Anyway, I gladly accepted my role of driver and bag carrier. We arrived just after 6 PM and the city/county officials had done a great job with traffic management. Once on the IKEA property we were directed to the underground parking garage and found a parking spot with ease. A few minutes later we were riding up the escalators to the upper level of the store.
While my wife had a few items on her shopping list, I really went with no expectations I would find anything I wanted, much less needed. But I enthusiastically walked around looking interested in all the stuff IKEA sells. Now before you get the wrong impression, I do enjoy shopping and it’s made even better when my best friend, my wife is with me. Yes, I’ll be the first to admit I know where all the “man chairs” are located in the mall shops, but I do enjoy shopping.
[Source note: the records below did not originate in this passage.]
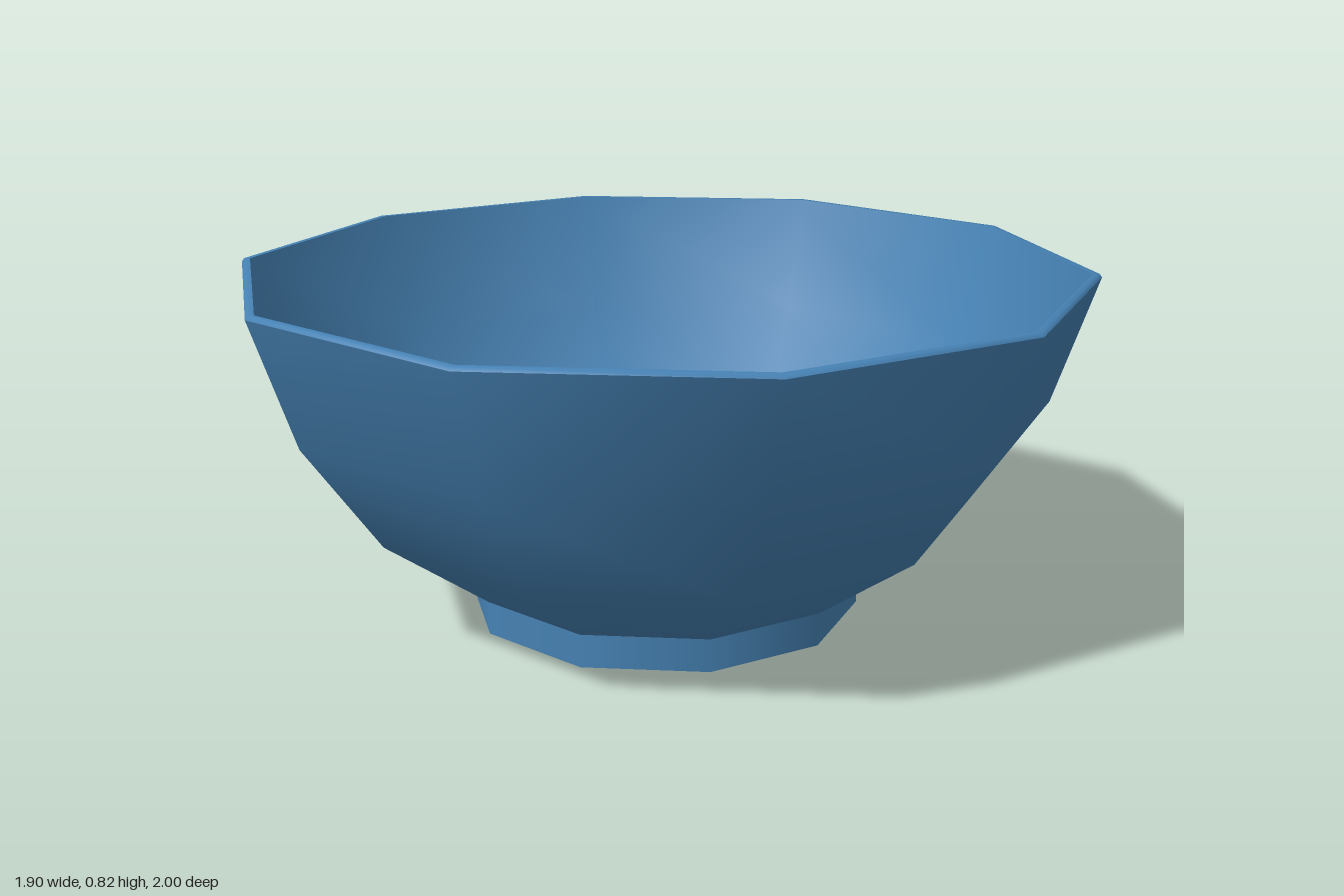
import * as THREE from 'three';

const SIDES = 10;

export function createModel() {
  const bowl = new THREE.Group();
  bowl.name = 'bowl';
  const material = new THREE.MeshStandardMaterial({ color: 0x4682b4 });

  const add = (name, geometry) => {
    const mesh = new THREE.Mesh(geometry, material);
    mesh.name = name;
    bowl.add(mesh);
    return mesh;
  };
  // Profile of [radius, height] pairs turned around y, a corner facing +z
  const turn = (name, profile) =>
    add(name, new THREE.LatheGeometry(profile.map(([r, y]) => new THREE.Vector2(r, y)), SIDES));

  // Smooth outer wall, bottom to top
  turn('outerWall', [[0.468, 0.078], [0.72, 0.26], [0.9, 0.515], [1, 0.81]]);
  // Thin lip with a slight bevel
  turn('rim', [[1, 0.81], [0.994, 0.818], [0.98, 0.818]]);
  // Inner wall, top to bottom
  turn('innerWall', [[0.98, 0.818], [0.88, 0.525], [0.704, 0.274], [0.45, 0.079]]);

  // Solid foot, whose top closes the bowl as its floor
  const foot = add('foot', new THREE.CylinderGeometry(0.468, 0.468, 0.079, SIDES));
  foot.position.y = 0.0395;

  return bowl;
}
We covered the two levels of IKEA and I had not really found anything that interested me personally. I looked at the office chairs but my wonderful wife had purchased me a great chair last year and it still looks as good as new. We passed by some of those white, cardboard magazine boxes. I did grab a pack of 5 for about 3 bucks I think. I need something to better organize QST, CQ and RADCOM magazines.
A few minutes later I found something that caught my eye. It was a LED table lamp on an adjustable arm. It puts out practically no heat and I can bend the light around and focus it just where I need it. The wife saw me looking at them and she said “for the soldering projects”? I said yes and then some.
The light has a heavy base (around 2lbs) and comes with a 6 foot cord. This lamp will work great with my “soldering projects”, but also with other things where I just need to get more light onto the subject. The light cost me $12.99 and can be found here on the IKEA website.
It didn’t take me long to put it to good use. Here you can see it being used on an old radio project I’ve been working off and on (mostly off). I’m currently re-stringing the dial cord on an old Belmont AM radio my wife gave me for Christmas a few years ago. The radio needed a new dial cover, dial string and dial light. I have all the parts and just getting it all assembled again.
But yes, the IKEA light will also come in handy for soldering projects and other things around the shack. I often dim the lights when operating (especially at night) and this will be great just to the side of my shack desk.
So I guess even a radio ham can find things of interest in IKEA. It’ll probably be a few weeks before we venture into IKEA again. I will probably pickup another of these lights and I already need some more magazine boxes. Who knows, maybe I’ll find a few other things I can’t live without next time.
Until next time…
73 de KD0BIK